Work required: Set down a precise copy of the whole listing.

Data for the task:
##########

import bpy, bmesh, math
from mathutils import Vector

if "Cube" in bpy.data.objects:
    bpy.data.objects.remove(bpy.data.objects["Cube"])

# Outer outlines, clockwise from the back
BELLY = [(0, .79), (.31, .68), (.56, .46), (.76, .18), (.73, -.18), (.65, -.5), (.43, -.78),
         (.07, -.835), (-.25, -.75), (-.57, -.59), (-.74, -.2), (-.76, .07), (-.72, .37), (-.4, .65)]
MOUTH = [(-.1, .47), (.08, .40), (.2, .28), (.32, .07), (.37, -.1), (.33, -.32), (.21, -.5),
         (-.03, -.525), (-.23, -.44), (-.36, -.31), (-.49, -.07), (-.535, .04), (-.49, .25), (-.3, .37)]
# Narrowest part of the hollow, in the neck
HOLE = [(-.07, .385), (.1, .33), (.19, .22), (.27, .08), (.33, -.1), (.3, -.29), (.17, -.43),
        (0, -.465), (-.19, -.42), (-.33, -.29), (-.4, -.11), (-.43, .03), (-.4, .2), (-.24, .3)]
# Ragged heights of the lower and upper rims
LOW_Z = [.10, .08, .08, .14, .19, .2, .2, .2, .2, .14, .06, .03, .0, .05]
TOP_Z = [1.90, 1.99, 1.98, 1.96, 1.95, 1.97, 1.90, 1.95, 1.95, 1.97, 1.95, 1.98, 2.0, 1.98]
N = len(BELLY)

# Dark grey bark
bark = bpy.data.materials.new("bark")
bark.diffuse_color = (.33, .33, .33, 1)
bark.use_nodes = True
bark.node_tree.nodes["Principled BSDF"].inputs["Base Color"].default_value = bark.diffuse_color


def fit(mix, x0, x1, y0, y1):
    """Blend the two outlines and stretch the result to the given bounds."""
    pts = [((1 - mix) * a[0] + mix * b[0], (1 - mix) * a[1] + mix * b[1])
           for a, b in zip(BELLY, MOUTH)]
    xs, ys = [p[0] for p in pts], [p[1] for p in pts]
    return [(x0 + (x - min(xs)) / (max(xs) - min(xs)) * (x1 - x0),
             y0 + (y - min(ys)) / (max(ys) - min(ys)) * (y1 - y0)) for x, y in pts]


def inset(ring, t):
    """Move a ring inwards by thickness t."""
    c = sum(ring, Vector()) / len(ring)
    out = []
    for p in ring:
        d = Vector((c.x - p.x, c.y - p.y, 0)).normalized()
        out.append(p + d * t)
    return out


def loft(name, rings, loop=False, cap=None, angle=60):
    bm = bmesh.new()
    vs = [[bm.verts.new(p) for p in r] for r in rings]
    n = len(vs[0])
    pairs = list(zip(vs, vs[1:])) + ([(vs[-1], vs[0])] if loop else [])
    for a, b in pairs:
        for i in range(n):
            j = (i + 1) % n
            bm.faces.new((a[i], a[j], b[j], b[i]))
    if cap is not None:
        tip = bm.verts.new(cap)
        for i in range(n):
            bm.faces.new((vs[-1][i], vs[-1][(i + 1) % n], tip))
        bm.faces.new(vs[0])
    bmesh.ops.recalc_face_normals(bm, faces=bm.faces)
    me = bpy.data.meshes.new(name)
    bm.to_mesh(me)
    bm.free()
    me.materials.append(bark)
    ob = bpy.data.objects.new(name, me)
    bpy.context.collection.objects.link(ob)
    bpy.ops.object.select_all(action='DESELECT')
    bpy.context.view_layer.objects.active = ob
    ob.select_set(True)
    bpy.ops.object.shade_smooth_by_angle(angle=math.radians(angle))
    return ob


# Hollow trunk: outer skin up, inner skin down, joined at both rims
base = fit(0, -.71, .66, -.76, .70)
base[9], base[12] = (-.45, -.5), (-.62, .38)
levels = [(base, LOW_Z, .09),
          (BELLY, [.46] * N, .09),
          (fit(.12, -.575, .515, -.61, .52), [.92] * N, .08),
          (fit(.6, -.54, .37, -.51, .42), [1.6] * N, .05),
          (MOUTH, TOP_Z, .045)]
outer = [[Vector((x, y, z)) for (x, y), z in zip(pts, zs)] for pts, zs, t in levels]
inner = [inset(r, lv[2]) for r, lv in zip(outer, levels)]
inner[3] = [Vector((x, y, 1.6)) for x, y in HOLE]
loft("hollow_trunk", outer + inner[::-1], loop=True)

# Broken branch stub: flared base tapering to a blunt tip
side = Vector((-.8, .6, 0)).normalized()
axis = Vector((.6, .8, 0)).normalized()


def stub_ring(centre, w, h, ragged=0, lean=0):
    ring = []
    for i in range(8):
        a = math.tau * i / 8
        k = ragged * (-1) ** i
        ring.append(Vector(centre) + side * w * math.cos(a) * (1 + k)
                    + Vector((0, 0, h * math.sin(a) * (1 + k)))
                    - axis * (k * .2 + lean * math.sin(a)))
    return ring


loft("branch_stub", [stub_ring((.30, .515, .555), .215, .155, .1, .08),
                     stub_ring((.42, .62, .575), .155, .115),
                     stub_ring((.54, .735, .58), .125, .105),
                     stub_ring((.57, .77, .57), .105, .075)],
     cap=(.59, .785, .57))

##########

Solution:
import bpy, bmesh, math
from mathutils import Vector

if "Cube" in bpy.data.objects:
    bpy.data.objects.remove(bpy.data.objects["Cube"])

# Outer outlines, clockwise from the back
BELLY = [(0, .79), (.31, .68), (.56, .46), (.76, .18), (.73, -.18), (.65, -.5), (.43, -.78),
         (.07, -.835), (-.25, -.75), (-.57, -.59), (-.74, -.2), (-.76, .07), (-.72, .37), (-.4, .65)]
MOUTH = [(-.1, .47), (.08, .40), (.2, .28), (.32, .07), (.37, -.1), (.33, -.32), (.21, -.5),
         (-.03, -.525), (-.23, -.44), (-.36, -.31), (-.49, -.07), (-.535, .04), (-.49, .25), (-.3, .37)]
# Narrowest part of the hollow, in the neck
HOLE = [(-.07, .385), (.1, .33), (.19, .22), (.27, .08), (.33, -.1), (.3, -.29), (.17, -.43),
        (0, -.465), (-.19, -.42), (-.33, -.29), (-.4, -.11), (-.43, .03), (-.4, .2), (-.24, .3)]
# Ragged heights of the lower and upper rims
LOW_Z = [.10, .08, .08, .14, .19, .2, .2, .2, .2, .14, .06, .03, .0, .05]
TOP_Z = [1.90, 1.99, 1.98, 1.96, 1.95, 1.97, 1.90, 1.95, 1.95, 1.97, 1.95, 1.98, 2.0, 1.98]
N = len(BELLY)

# Dark grey bark
bark = bpy.data.materials.new("bark")
bark.diffuse_color = (.33, .33, .33, 1)
bark.use_nodes = True
bark.node_tree.nodes["Principled BSDF"].inputs["Base Color"].default_value = bark.diffuse_color


def fit(mix, x0, x1, y0, y1):
    """Blend the two outlines and stretch the result to the given bounds."""
    pts = [((1 - mix) * a[0] + mix * b[0], (1 - mix) * a[1] + mix * b[1])
           for a, b in zip(BELLY, MOUTH)]
    xs, ys = [p[0] for p in pts], [p[1] for p in pts]
    return [(x0 + (x - min(xs)) / (max(xs) - min(xs)) * (x1 - x0),
             y0 + (y - min(ys)) / (max(ys) - min(ys)) * (y1 - y0)) for x, y in pts]


def inset(ring, t):
    """Move a ring inwards by thickness t."""
    c = sum(ring, Vector()) / len(ring)
    out = []
    for p in ring:
        d = Vector((c.x - p.x, c.y - p.y, 0)).normalized()
        out.append(p + d * t)
    return out


def loft(name, rings, loop=False, cap=None, angle=60):
    bm = bmesh.new()
    vs = [[bm.verts.new(p) for p in r] for r in rings]
    n = len(vs[0])
    pairs = list(zip(vs, vs[1:])) + ([(vs[-1], vs[0])] if loop else [])
    for a, b in pairs:
        for i in range(n):
            j = (i + 1) % n
            bm.faces.new((a[i], a[j], b[j], b[i]))
    if cap is not None:
        tip = bm.verts.new(cap)
        for i in range(n):
            bm.faces.new((vs[-1][i], vs[-1][(i + 1) % n], tip))
        bm.faces.new(vs[0])
    bmesh.ops.recalc_face_normals(bm, faces=bm.faces)
    me = bpy.data.meshes.new(name)
    bm.to_mesh(me)
    bm.free()
    me.materials.append(bark)
    ob = bpy.data.objects.new(name, me)
    bpy.context.collection.objects.link(ob)
    bpy.ops.object.select_all(action='DESELECT')
    bpy.context.view_layer.objects.active = ob
    ob.select_set(True)
    bpy.ops.object.shade_smooth_by_angle(angle=math.radians(angle))
    return ob


# Hollow trunk: outer skin up, inner skin down, joined at both rims
base = fit(0, -.71, .66, -.76, .70)
base[9], base[12] = (-.45, -.5), (-.62, .38)
levels = [(base, LOW_Z, .09),
          (BELLY, [.46] * N, .09),
          (fit(.12, -.575, .515, -.61, .52), [.92] * N, .08),
          (fit(.6, -.54, .37, -.51, .42), [1.6] * N, .05),
          (MOUTH, TOP_Z, .045)]
outer = [[Vector((x, y, z)) for (x, y), z in zip(pts, zs)] for pts, zs, t in levels]
inner = [inset(r, lv[2]) for r, lv in zip(outer, levels)]
inner[3] = [Vector((x, y, 1.6)) for x, y in HOLE]
loft("hollow_trunk", outer + inner[::-1], loop=True)

# Broken branch stub: flared base tapering to a blunt tip
side = Vector((-.8, .6, 0)).normalized()
axis = Vector((.6, .8, 0)).normalized()


def stub_ring(centre, w, h, ragged=0, lean=0):
    ring = []
    for i in range(8):
        a = math.tau * i / 8
        k = ragged * (-1) ** i
        ring.append(Vector(centre) + side * w * math.cos(a) * (1 + k)
                    + Vector((0, 0, h * math.sin(a) * (1 + k)))
                    - axis * (k * .2 + lean * math.sin(a)))
    return ring


loft("branch_stub", [stub_ring((.30, .515, .555), .215, .155, .1, .08),
                     stub_ring((.42, .62, .575), .155, .115),
                     stub_ring((.54, .735, .58), .125, .105),
                     stub_ring((.57, .77, .57), .105, .075)],
     cap=(.59, .785, .57))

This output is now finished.